The pension attacks keep coming and St. Louis fire fighters are in the eye of the storm.

Democratic Mayor Francis Slay is proposing to reform the pensions of fire fighters, including those who are vested in the pension system.

A fire fighter becomes vested within the pension system with 20 years on the job. The Mayor is calling for deep reductions for active fire fighters, including those who are vested.

New fire fighters would see big cuts including: reduced disability pensions to 25 percent of salary for those unable to be fire fighters but still able to work; raise fire fighters’ yearly contributions from 8 percent to 9 percent and end the practice of returning contributions; recalculate annual pensions for new fire fighters on the last three years of pay instead of the last two; increase years of service needed to max out at 75 percent of pay; eliminate for new fire fighters the Deferred Retirement Option Plan (DROP); and raise the minimum full retirement age to 55.

Fire fighters argue that the mayor is not following protocol and is spreading misinformation about who controls the fire fighters’ pension.

Under the current system, any pension benefit change must begin with enabling legislation from the state general assembly. It then goes to the Board of Alderman for permissive legislation and has to be signed by the mayor before it would be enacted.

Fire fighters say Mayor Slay is making up his own rules. IAFF Local 73 requested that the “checks and balances” that involve the state be recognized. Fire fighters asked the city for an impasse resolution, up to and including binding arbitration. The city refused. The mayor declared during the first meeting of the year that the city needed to save $7 million.

Fire fighters say the mayor never tried to meet them in the middle during the negotiating process and communication.

IAFF Local 73 president Chris Molitor says the union has a plan to save $6.6 million.

The fire fighters’ plan would change for new hires the accounting method used to fund the pensions, reduce disability benefits as already proposed, return 75 percent instead of all of each fire fighters pension contributions, decrease final salary calculations and add a minimum retirement age of 55 or 30 years of service.
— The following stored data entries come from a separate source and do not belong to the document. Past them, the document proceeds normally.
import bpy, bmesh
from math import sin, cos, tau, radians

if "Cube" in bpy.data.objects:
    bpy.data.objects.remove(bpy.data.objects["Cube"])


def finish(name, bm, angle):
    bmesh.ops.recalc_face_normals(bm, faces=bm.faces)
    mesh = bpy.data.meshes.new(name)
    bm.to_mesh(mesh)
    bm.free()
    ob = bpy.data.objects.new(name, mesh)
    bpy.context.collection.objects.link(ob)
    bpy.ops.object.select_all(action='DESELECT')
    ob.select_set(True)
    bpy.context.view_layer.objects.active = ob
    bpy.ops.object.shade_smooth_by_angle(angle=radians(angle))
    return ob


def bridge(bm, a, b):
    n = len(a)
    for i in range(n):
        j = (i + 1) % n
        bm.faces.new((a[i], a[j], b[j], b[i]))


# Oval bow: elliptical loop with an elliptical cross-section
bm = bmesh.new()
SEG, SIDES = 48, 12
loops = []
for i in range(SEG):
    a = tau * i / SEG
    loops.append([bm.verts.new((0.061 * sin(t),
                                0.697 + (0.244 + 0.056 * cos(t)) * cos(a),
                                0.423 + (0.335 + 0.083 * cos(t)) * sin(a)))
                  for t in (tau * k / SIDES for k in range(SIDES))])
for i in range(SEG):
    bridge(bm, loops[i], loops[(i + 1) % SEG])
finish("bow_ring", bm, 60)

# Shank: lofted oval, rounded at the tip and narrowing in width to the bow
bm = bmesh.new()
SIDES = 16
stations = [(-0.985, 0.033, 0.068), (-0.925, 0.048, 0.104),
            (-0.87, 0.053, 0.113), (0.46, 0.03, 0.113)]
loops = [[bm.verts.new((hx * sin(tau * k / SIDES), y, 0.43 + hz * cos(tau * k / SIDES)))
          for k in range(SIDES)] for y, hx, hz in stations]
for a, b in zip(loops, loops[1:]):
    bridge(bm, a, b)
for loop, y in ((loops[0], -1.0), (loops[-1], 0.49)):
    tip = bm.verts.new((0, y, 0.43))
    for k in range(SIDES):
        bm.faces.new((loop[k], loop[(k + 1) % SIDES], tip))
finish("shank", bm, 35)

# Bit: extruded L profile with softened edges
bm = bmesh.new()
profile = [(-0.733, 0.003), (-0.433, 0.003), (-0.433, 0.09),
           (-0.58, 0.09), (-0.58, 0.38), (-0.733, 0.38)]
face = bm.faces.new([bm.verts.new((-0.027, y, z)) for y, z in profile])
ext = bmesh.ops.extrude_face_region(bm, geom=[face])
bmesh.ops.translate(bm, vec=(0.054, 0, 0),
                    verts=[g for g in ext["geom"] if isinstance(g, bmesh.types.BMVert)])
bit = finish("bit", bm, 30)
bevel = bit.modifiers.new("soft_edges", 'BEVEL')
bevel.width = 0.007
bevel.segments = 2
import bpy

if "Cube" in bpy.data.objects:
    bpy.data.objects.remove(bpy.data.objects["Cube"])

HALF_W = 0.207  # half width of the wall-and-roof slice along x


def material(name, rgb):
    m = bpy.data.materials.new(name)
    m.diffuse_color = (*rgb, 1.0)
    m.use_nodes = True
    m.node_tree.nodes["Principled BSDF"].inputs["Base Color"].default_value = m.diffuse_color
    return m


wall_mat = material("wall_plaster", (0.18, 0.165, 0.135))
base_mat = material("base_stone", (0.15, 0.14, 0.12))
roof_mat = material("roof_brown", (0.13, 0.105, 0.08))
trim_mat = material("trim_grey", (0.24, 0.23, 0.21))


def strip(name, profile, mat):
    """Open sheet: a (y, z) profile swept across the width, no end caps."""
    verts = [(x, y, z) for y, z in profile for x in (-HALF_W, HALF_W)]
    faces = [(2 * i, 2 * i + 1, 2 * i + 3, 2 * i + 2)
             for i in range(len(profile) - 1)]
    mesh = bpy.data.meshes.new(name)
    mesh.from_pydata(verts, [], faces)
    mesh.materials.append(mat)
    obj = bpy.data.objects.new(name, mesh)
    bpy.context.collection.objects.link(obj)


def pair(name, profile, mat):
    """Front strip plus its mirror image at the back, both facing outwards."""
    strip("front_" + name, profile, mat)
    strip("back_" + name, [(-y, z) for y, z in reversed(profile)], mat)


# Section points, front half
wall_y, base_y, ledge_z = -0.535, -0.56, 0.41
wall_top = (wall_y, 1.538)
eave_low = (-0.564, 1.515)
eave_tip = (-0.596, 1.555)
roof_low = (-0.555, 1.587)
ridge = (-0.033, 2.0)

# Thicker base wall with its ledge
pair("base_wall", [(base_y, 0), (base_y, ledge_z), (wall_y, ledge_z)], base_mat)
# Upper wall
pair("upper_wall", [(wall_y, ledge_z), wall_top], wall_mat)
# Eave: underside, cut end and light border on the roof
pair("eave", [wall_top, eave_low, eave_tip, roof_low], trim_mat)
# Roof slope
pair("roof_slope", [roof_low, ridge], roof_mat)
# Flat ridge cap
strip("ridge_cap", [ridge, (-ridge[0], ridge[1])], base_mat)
A bill to eliminate the retirement system and start a new system was filed February 14, but the union did not receive notice that the city declared an impasse until later that night.  The notice was sent via email, with a mailed letter arriving at the union hall.

Last year, IAFF Local 73 was successful in getting enabling legislation through the State Assembly, changing the disability benefit. It was overwhelmingly supported by the union membership. Fire fighters said the change would have immediately saved the city between $1.1 and $1.3 million with greater savings in the future. When Alderman Joe Voccarro introduced the bill to the Board of Aldermen on behalf of IAFF Local 73, the chair of the Public Employee Committee refused to allow the bill to be introduced.

“The mayor’s negotiator refused the suggestion of a contractual agreement, securing benefits for active fire fighters,” says Molitor. “He refused to suggest any impasse resolution and he refused binding arbitration.  We believe that the city of St Louis is in violation of state law and are hopeful that the Aldermen will see this bill for what it really is, a money grab at our retirement fund.”

Fire fighters say what’s more disheartening is that Mayor Slay, a Democrat, says he is on the side of labor. The union has learned that the mayor has spent over $250,000 of city money on a private law firm, hired to provide legal advice and counseling to strip fire fighters of their current pensions. (Last year, the firm also contributed $40,000 to the mayor’s re-election campaign). Fire fighters say the mayor has refused to give copies of the legal opinion from the firm to other elected officials.

“The treatment of the fire fighters and his unwillingness to give contractual guarantees would suggest that he is not pro-labor, and is quite the opposite,” Molitor says.
What do you think of Mayor Slay’s effort to reform the pension of fire fighters?